Identification of Plant Protein Kinases in Response to Abiotic and Biotic Stresses Using SuperSAGE

Author(s): Ederson Akio Kido, Pedranne Kelle de Araujo Barbosa, Jose Ribamar Costa Ferreira Neto, Valesca Pandolfi, Laureen Michelle Houllou-Kido, Sergio Crovella, Carlos Molina, Gunter Kahl, Ana Maria Benko-Iseppon

Journal Name: Current Protein & Peptide Science

Volume 12 , Issue 7 , 2011

Become EABM
Become Reviewer
Call for Editor


Plants are sessile organisms subjected to many environmental adversities. For their survival they must sense and respond to biotic and abiotic stresses efficiently. During this process, protein kinases are essential in the perception of environmental stimuli, triggering signaling cascades. Kinases are among the largest and most important gene families for biotechnological purposes, bringing many challenges to the bioinformaticians due to the combination of conserved domains besides diversified regions. Cowpea [Vigna unguiculata (L.) Walp.] is an important legume that is adapted to different agroclimatic conditions, including drought, humidity and a range of temperatures. For this crop, the association of the SuperSAGE method with high-throughput sequencing technology would generate reliable transcriptome profiles with millions of tags counted and statistically analyzed. An approach evaluating biotic and abiotic stresses was carried out generating over 13 million cowpea SuperSAGE tags available from leaves/roots of plants under abiotic (mechanical injury and salinity) or biotic (CABMV, Cowpea aphid born mosaic virus) stresses. The annotation and identification of tags linked by BlastN to previously well described ESTs, allowed the posterior identification of kinases. The annotation efficiency depended on the database used, with the KEGG figuring as a good source for annotated ESTs especially when complemented by an independent Gene Ontology categorization, as well as the Gene Index using selected species. The use of different approaches allowed the identification of 1,350 kinase candidates considering biotic libraries and 2,268 regarding abiotic libraries, based on a combination of both, adequate descriptions and GO terms. Additional searches in kinase specific databases allowed the identification of a relatively low number of additional kinases, uncovering the lack of kinase databases for non-model organisms, especially plants. Concerning the kinase families, a total of 713 potential kinases were classified into 13 families of the CMGC and STE groups. Concerning the differentially expressed kinases, 169 of the 713 potential kinases were identified (p < 0.05), 100 up- and 69 down-regulated when comparing distinct libraries, allowing the generation of a comprehensive panel of the differentially expressed kinases under biotic and abiotic stresses in a non-model plant as cowpea.

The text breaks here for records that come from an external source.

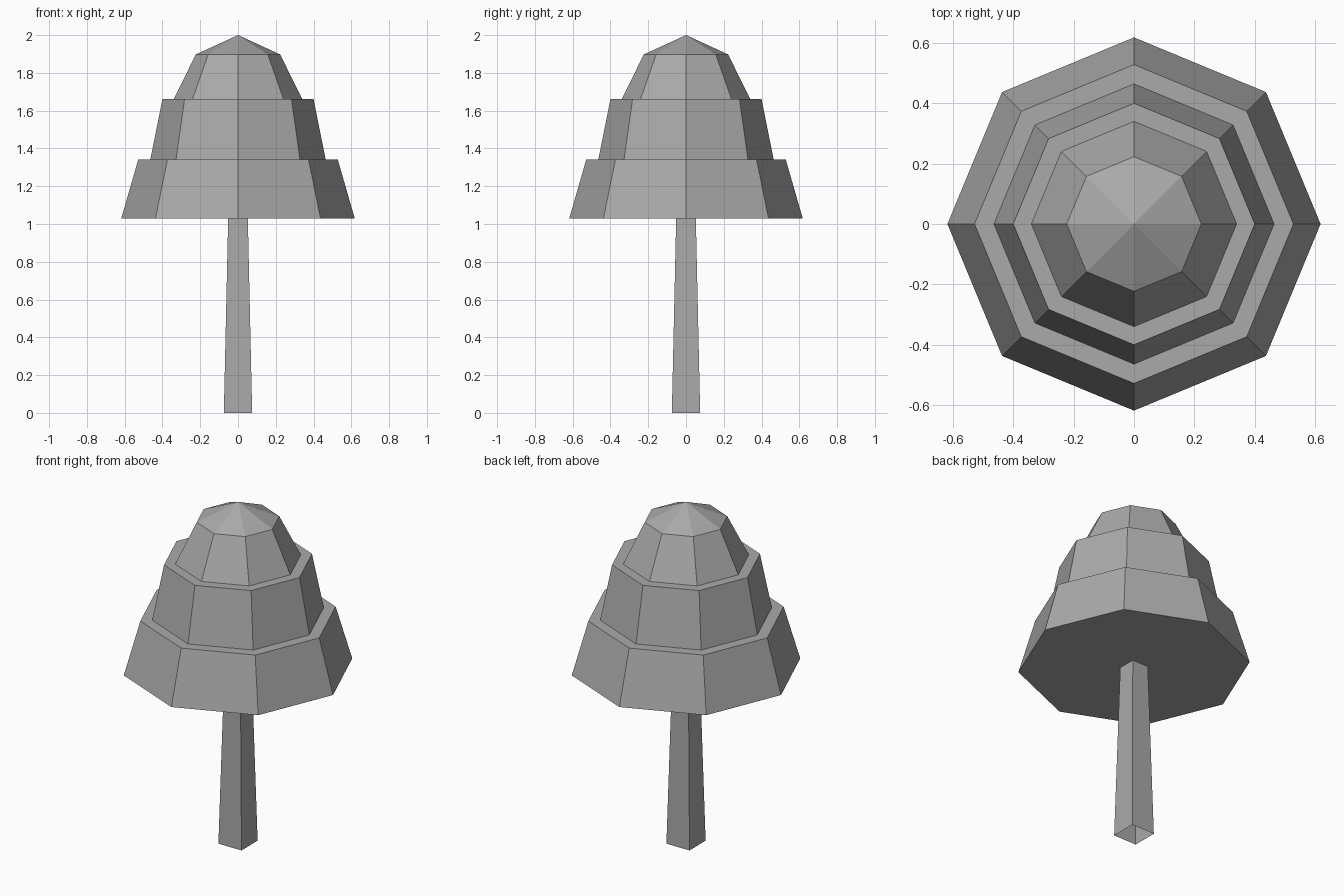
import bpy, bmesh
from math import cos, sin, tau

if "Cube" in bpy.data.objects:
    bpy.data.objects.remove(bpy.data.objects["Cube"])

# Shared dark grey
grey = bpy.data.materials.new("dark_grey")
grey.diffuse_color = (0.4, 0.4, 0.4, 1)
grey.use_nodes = True
grey.node_tree.nodes["Principled BSDF"].inputs["Base Color"].default_value = grey.diffuse_color


def lathe(name, profile, sides, phase=0.0, cap_bottom=False, apex=None):
    """Stack polygon rings given as (radius, z), optionally closed below and pointed on top."""
    bm = bmesh.new()
    rings = [[bm.verts.new((r * cos(tau * i / sides + phase),
                            r * sin(tau * i / sides + phase), z))
              for i in range(sides)] for r, z in profile]
    for low, high in zip(rings, rings[1:]):
        for i in range(sides):
            j = (i + 1) % sides
            bm.faces.new((low[i], low[j], high[j], high[i]))
    if cap_bottom:
        bm.faces.new(rings[0][::-1])
    if apex is not None:
        tip = bm.verts.new((0, 0, apex))
        for i in range(sides):
            bm.faces.new((rings[-1][i], rings[-1][(i + 1) % sides], tip))
    mesh = bpy.data.meshes.new(name)
    bm.to_mesh(mesh)
    bm.free()
    mesh.materials.append(grey)
    obj = bpy.data.objects.new(name, mesh)
    bpy.context.collection.objects.link(obj)
    return obj


# Tapered square trunk, open at the foot
ROOT2 = 2 ** 0.5
lathe("trunk", [(0.075 * ROOT2, 0.0), (0.052 * ROOT2, 1.032)], 4, phase=tau / 8)

# Three-tiered octagonal foliage with ledges and a shallow pointed top
lathe("foliage", [(0.618, 1.03), (0.528, 1.342),
                  (0.464, 1.342), (0.40, 1.662),
                  (0.34, 1.662), (0.223, 1.898)],
      8, cap_bottom=True, apex=2.0)
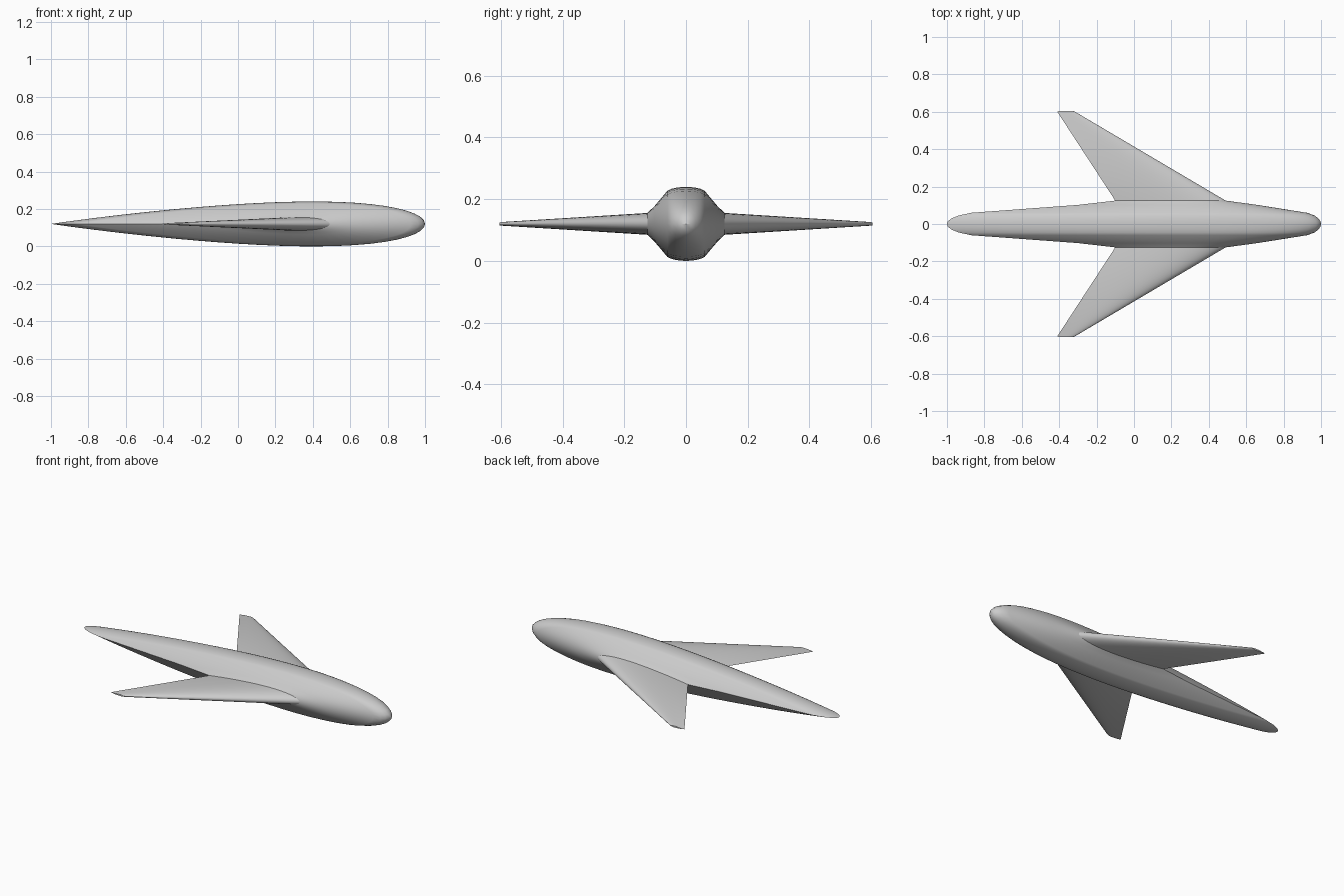
import bpy, bmesh, math

cube = bpy.data.objects.get("Cube")
if cube:
    bpy.data.objects.remove(cube, do_unlink=True)

grey = bpy.data.materials.new("light_grey")
grey.use_nodes = True
colour = (0.6, 0.6, 0.6, 1)
grey.diffuse_color = colour
grey.node_tree.nodes["Principled BSDF"].inputs["Base Color"].default_value = colour

MID_Z = 0.12
STEPS = 28


def half_thickness(t):
    """Symmetric twelve percent airfoil with a closed trailing edge."""
    return 0.6 * (0.2969 * math.sqrt(t) - 0.126 * t - 0.3516 * t**2
                  + 0.2843 * t**3 - 0.1036 * t**4)


def airfoil(y, tail, nose):
    """Closed section: upper side from tail to nose, lower side back again."""
    chord = nose - tail
    points = []
    for i in range(2 * STEPS):
        a = math.pi * i / STEPS
        t = (1 + math.cos(a)) / 2
        side = 1 if i <= STEPS else -1
        points.append((nose - chord * t, y, MID_Z + side * chord * half_thickness(t)))
    return points


def loft(name, stations, cap=False):
    bm = bmesh.new()
    rings = [[bm.verts.new(p) for p in airfoil(*s)] for s in stations]
    for a, b in zip(rings, rings[1:]):
        for i in range(len(a)):
            j = (i + 1) % len(a)
            bm.faces.new((a[i], a[j], b[j], b[i]))
    if cap:
        bm.faces.new(rings[-1])
    bmesh.ops.remove_doubles(bm, verts=bm.verts, dist=0.00001)
    bmesh.ops.recalc_face_normals(bm, faces=bm.faces)
    mesh = bpy.data.meshes.new(name)
    bm.to_mesh(mesh)
    bm.free()
    mesh.materials.append(grey)
    obj = bpy.data.objects.new(name, mesh)
    bpy.context.collection.objects.link(obj)
    bpy.ops.object.select_all(action="DESELECT")
    obj.select_set(True)
    bpy.context.view_layer.objects.active = obj
    bpy.ops.object.shade_smooth_by_angle(angle=math.radians(35))
    return obj


# Body: airfoil sections across half the width, mirrored
root = (0.125, -0.1, 0.49)
half = [(0, -1, 1), (0.015, -0.995, 0.997), (0.03, -0.975, 0.985), (0.046, -0.935, 0.965),
        (0.06, -0.87, 0.925), (0.102, -0.3, 0.66), root]
body = loft("body", [(-y, t, n) for y, t, n in reversed(half[1:])] + half)

# Swept wings: root to a thin, slightly rounded tip
tip = [(0.6, -0.41, -0.315), (0.604, -0.4, -0.325)]
for name, side in (("back_wing", 1), ("front_wing", -1)):
    loft(name, [(side * y, t, n) for y, t, n in [root] + tip], cap=True)
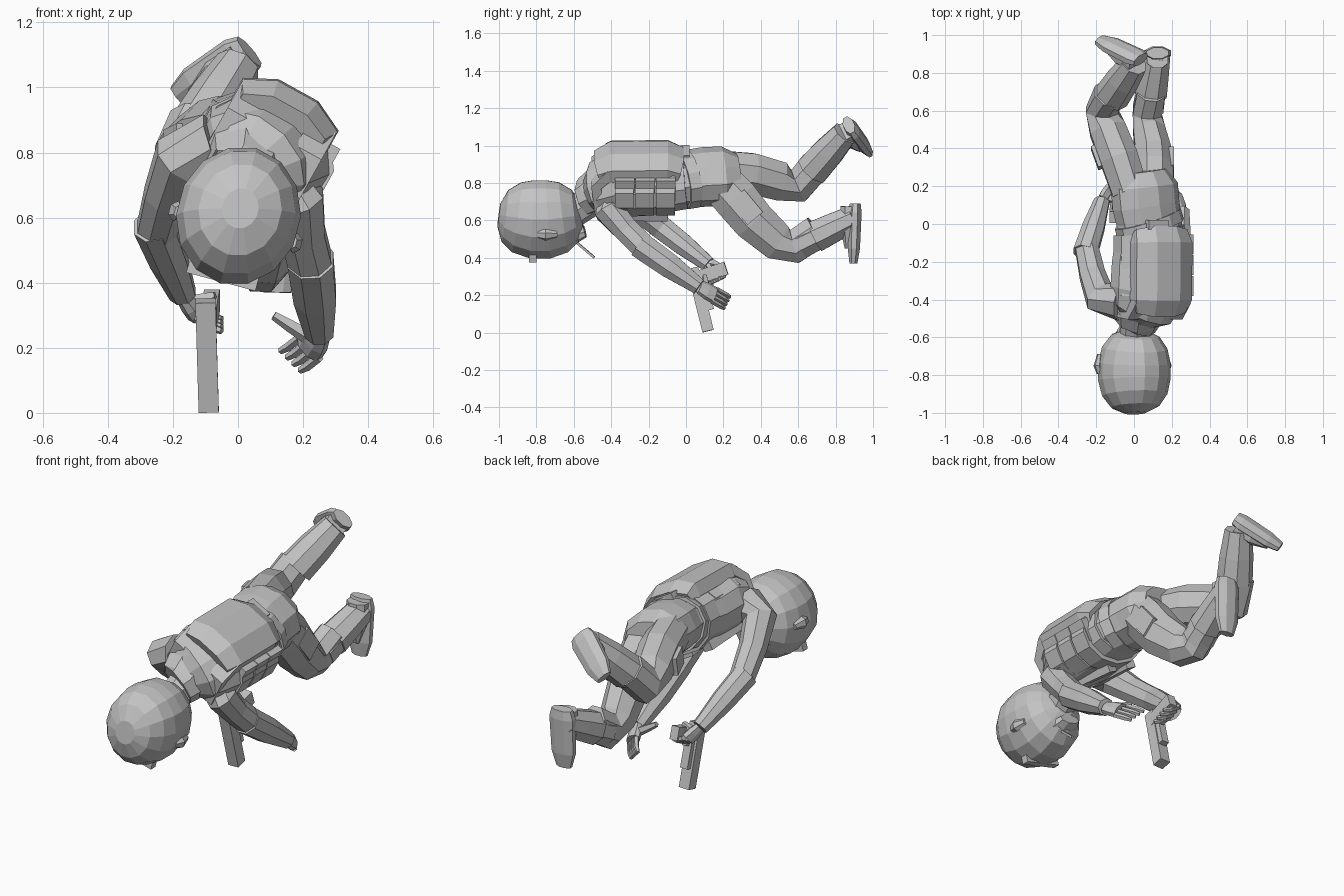
import bpy, bmesh, math
from mathutils import Vector

default_cube = bpy.data.objects.get("Cube")
if default_cube:
    bpy.data.objects.remove(default_cube, do_unlink=True)

grey = bpy.data.materials.new("plain grey")
grey.use_nodes = True
tone = (.55, .55, .55, 1)
grey.diffuse_color = tone
grey.node_tree.nodes["Principled BSDF"].inputs["Base Color"].default_value = tone

ACROSS, ALONG, UP = Vector((1, 0, 0)), Vector((0, 1, 0)), Vector((0, 0, 1))


def tube(name, path, radii, ref=ACROSS, flat=1, sides=8):
    """Skin rings along a path: radius along ref, radius times flat across it."""
    bm = bmesh.new()
    points = [Vector(p) for p in path]
    last = len(points) - 1
    grow = 1 / math.cos(math.pi / sides) if sides == 4 else 1.04
    rings = []
    for i, (point, radius) in enumerate(zip(points, radii)):
        tangent = (points[min(i + 1, last)] - points[max(i - 1, 0)]).normalized()
        first = (ref - tangent * ref.dot(tangent)).normalized() * radius * grow
        second = tangent.cross(first) * flat
        angles = [math.tau * (k + .5) / sides for k in range(sides)]
        rings.append([bm.verts.new(point + first * math.cos(angle) + second * math.sin(angle))
                      for angle in angles])
    for lower, upper in zip(rings, rings[1:]):
        for k in range(sides):
            n = (k + 1) % sides
            bm.faces.new((lower[k], lower[n], upper[n], upper[k]))
    bm.faces.new(rings[0])
    bm.faces.new(rings[last])
    bmesh.ops.recalc_face_normals(bm, faces=bm.faces)
    mesh = bpy.data.meshes.new(name)
    bm.to_mesh(mesh)
    bm.free()
    mesh.materials.append(grey)
    part = bpy.data.objects.new(name, mesh)
    bpy.context.collection.objects.link(part)


def block(name, start, end, half, ref=ACROSS, flat=1, sides=4):
    """Straight prism between two points."""
    tube(name, (start, end), (half, half), ref, flat, sides)


def rolled_frame(centre, degrees):
    """Side direction and placing function of a part rolled about y."""
    roll = math.radians(degrees)
    side = ACROSS * math.cos(roll) - UP * math.sin(roll)
    back = ACROSS * math.sin(roll) + UP * math.cos(roll)

    def place(across, out, y):
        return Vector(centre) + side * across + back * out + ALONG * y
    return side, place


def cuff(name, start, end, begin, radii):
    """Wider covering over the far part of a limb segment."""
    start, end = Vector(start), Vector(end)
    middle = start.lerp(end, (1 + begin) / 2)
    tube(name, (start.lerp(end, begin), middle, end), radii)


def foot(name, heel, toe, sole):
    """Flat shoe, thin along the sole direction, with an arched instep block."""
    heel, toe, sole = Vector(heel), Vector(toe), Vector(sole).normalized()
    path = [heel.lerp(toe, step) for step in (0, .15, .75, 1)]
    tube(name, path, (.03, .037, .034, .022), sole, flat=2)
    instep = [heel.lerp(toe, step) - sole * .035 for step in (.05, .4, .75)]
    tube(f"{name}_instep", instep, (.045, .045, .015), sole, flat=1.3)


def hand(name, wrist, knuckles, tips, spread, thumb):
    """Palm, four fingers in a row and a thumb."""
    wrist, knuckles, tips, spread = map(Vector, (wrist, knuckles, tips, spread))
    middle = wrist.lerp(knuckles, .5)
    tube(f"{name}_palm", (wrist, middle, knuckles), (.04, .05, .05), spread, flat=.6)
    for n in range(4):
        shift = spread * (n - 1.5)
        bend = knuckles.lerp(tips, .5) + (knuckles - wrist) * .15
        finger = [point + shift for point in (knuckles, bend, tips)]
        tube(f"{name}_finger_{n}", finger, (.014, .014, .01), UP, sides=5)
    tube(f"{name}_thumb", (middle, middle.lerp(Vector(thumb), .6), thumb),
         (.025, .02, .014), UP, sides=5)


# Torso and pelvis, rolled toward the left
side, body = rolled_frame((.08, 0, .8), 29)
tube("torso", (body(-.04, -.09, -.5), body(-.02, -.04, -.45), body(0, 0, -.35),
               body(0, 0, -.2), body(0, .02, 0)), (.1, .18, .21, .2, .18), side, .8, 12)
tube("pelvis", (body(0, .02, -.04), body(-.03, .02, .1), body(-.04, .02, .2),
                body(-.05, .02, .28)), (.17, .18, .18, .13), side, .8, 10)
block("belt", body(0, .02, -.03), body(-.02, .02, .03), .185, side, .8, 12)

# Back pack, vest bands, pouches and straps
tube("back_pack", (body(0, .1, -.46), body(0, .13, -.4), body(0, .135, -.1),
                   body(0, .11, -.04)), (.15, .175, .175, .16), side, .5)
block("belt_pouch", body(-.04, .13, -.03), body(-.04, .13, .02), .06, side, .8)
for n in range(3):
    y = .11 * n - .38
    block(f"vest_band_{n}", body(.01, .01, y), body(.01, .01, y + .1), .205, side, .8, 12)
    block(f"side_panel_{n}", body(.165, .06, y), body(.165, .06, y + .105), .035, side, 1.8)
for label, s in (("right", -1), ("left", 1)):
    block(f"{label}_chest_strap", body(s * .1, -.13, -.42), body(s * .07, -.15, -.1),
          .03, side)
    tube(f"{label}_shoulder_strap", (body(s * .12, -.1, -.46), body(s * .12, .06, -.48),
                                     body(s * .12, .14, -.4)), (.045,) * 3, side, .6, 4)

# Collar and neck
tube("collar", ((.03, -.44, .78), (.02, -.52, .73), (.01, -.54, .72)),
     (.14, .12, .11), side, .85)
block("neck", (.03, -.42, .76), (0, -.64, .62), .08, side, 1, 8)

# Head: a blunt egg with its crown forward and its face down
side, skull = rolled_frame((0, -.78, .6), 15)
steps = [math.sin(math.pi * n / 16) for n in range(-7, 8, 2)]
tube("head", [skull(0, .03 * abs(s), .225 * s) for s in steps],
     [.185 * (1 - abs(s) ** 2.4) ** .4 for s in steps], side, 1.13, 14)
tube("jaw", (skull(0, -.12, .02), skull(0, -.09, .14), skull(0, -.06, .24)),
     (.13, .11, .06), side, .5)
block("brow", skull(0, -.16, -.06), skull(0, -.16, -.02), .11, side, .4)
block("nose", skull(0, -.175, .04), skull(0, -.15, .1), .018, side, 1.5)
block("mouth", skull(0, -.14, .14), skull(0, -.135, .16), .04, side, .4)
block("cigarette", skull(.03, -.11, .19), skull(.06, -.19, .29), .006, side)
for label, s in (("right", -1), ("left", 1)):
    block(f"{label}_eye", skull(s * .055, -.165, 0), skull(s * .055, -.16, .06),
          .035, side, .8, 6)
    tube(f"{label}_ear", (skull(s * .18, -.03, -.01), skull(s * .19, -.03, .03),
                          skull(s * .18, -.03, .09)), (.015, .022, .012), side, 1.4, 6)

# Left leg, lower and bent under
knee, ankle = (.07, .58, .46), (.125, .9, .615)
tube("left_leg", ((.11, .17, .82), (.11, .27, .71), (.105, .36, .6), (.08, .49, .485),
                  knee, (.09, .7, .54)), (.1, .105, .1, .088, .08, .078), flat=1.18)
cuff("left_boot", knee, ankle, .35, (.088, .08, .07))
cuff("left_knee_strap", knee, ankle, .1, (.084, .075, .06))
foot("left_foot", (.125, .905, .69), (.12, .895, .37), ALONG)
block("left_thigh_pouch", (.195, .27, .73), (.195, .37, .61), .018, flat=3)

# Right leg, raised behind
knee, ankle = (-.17, .6, .785), (0, .85, 1.065)
tube("right_leg", ((-.02, .17, .87), (-.08, .35, .85), (-.14, .5, .81), knee,
                   (-.13, .69, .89)), (.1, .105, .1, .088, .083), flat=1.08)
cuff("right_boot", knee, ankle, .3, (.092, .086, .07))
foot("right_foot", (.035, .87, 1.11), (-.18, .975, .97), (.17, .27, .28))
block("right_thigh_pouch", (-.17, .3, .84), (-.21, .41, .82), .02, flat=2.5)

# Left arm with an open hand
elbow, wrist = (.225, -.22, .45), (.25, .07, .245)
tube("left_arm", ((.13, -.4, .7), (.19, -.41, .65), (.2, -.32, .55), elbow),
     (.08, .08, .07, .07))
cuff("left_forearm", elbow, wrist, -.1, (.073, .068, .045))
hand("left", wrist, (.22, .15, .2), (.16, .22, .16), (-.02, .01, .02), (.11, .1, .3))

# Right arm with a closed hand
elbow, wrist = (-.25, -.13, .56), (-.17, .12, .365)
tube("right_arm", ((-.07, -.41, .82), (-.18, -.39, .78), (-.22, -.27, .67), elbow),
     (.1, .085, .07, .063))
cuff("right_forearm", elbow, wrist, -.1, (.066, .06, .042))
hand("right", wrist, (-.13, .17, .31), (-.05, .14, .27), (0, .025, .012), (-.07, .12, .36))

# Pistol pointing down
block("pistol_slide", (-.1, .035, .345), (-.09, .118, .008), .031)
block("pistol_frame", (-.095, .075, .3), (-.09, .122, .12), .022, flat=1.3)
block("pistol_grip", (-.09, .05, .29), (-.08, .215, .345), .024, flat=1.5)
block("trigger_guard", (-.09, .1, .25), (-.09, .145, .265), .012)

Keywords: Cowpea, salinity, potyvirus infection, plant signaling, SuperSAGE, Protein Kinases, Abiotic, Biotic, KEGG figuring, GO

Rights & PermissionsPrintExport Cite as

Article Details

Year: 2011
Page: [643 - 656]
Pages: 14
DOI: 10.2174/1389203711109070643
Price: $65

Article Metrics

PDF: 32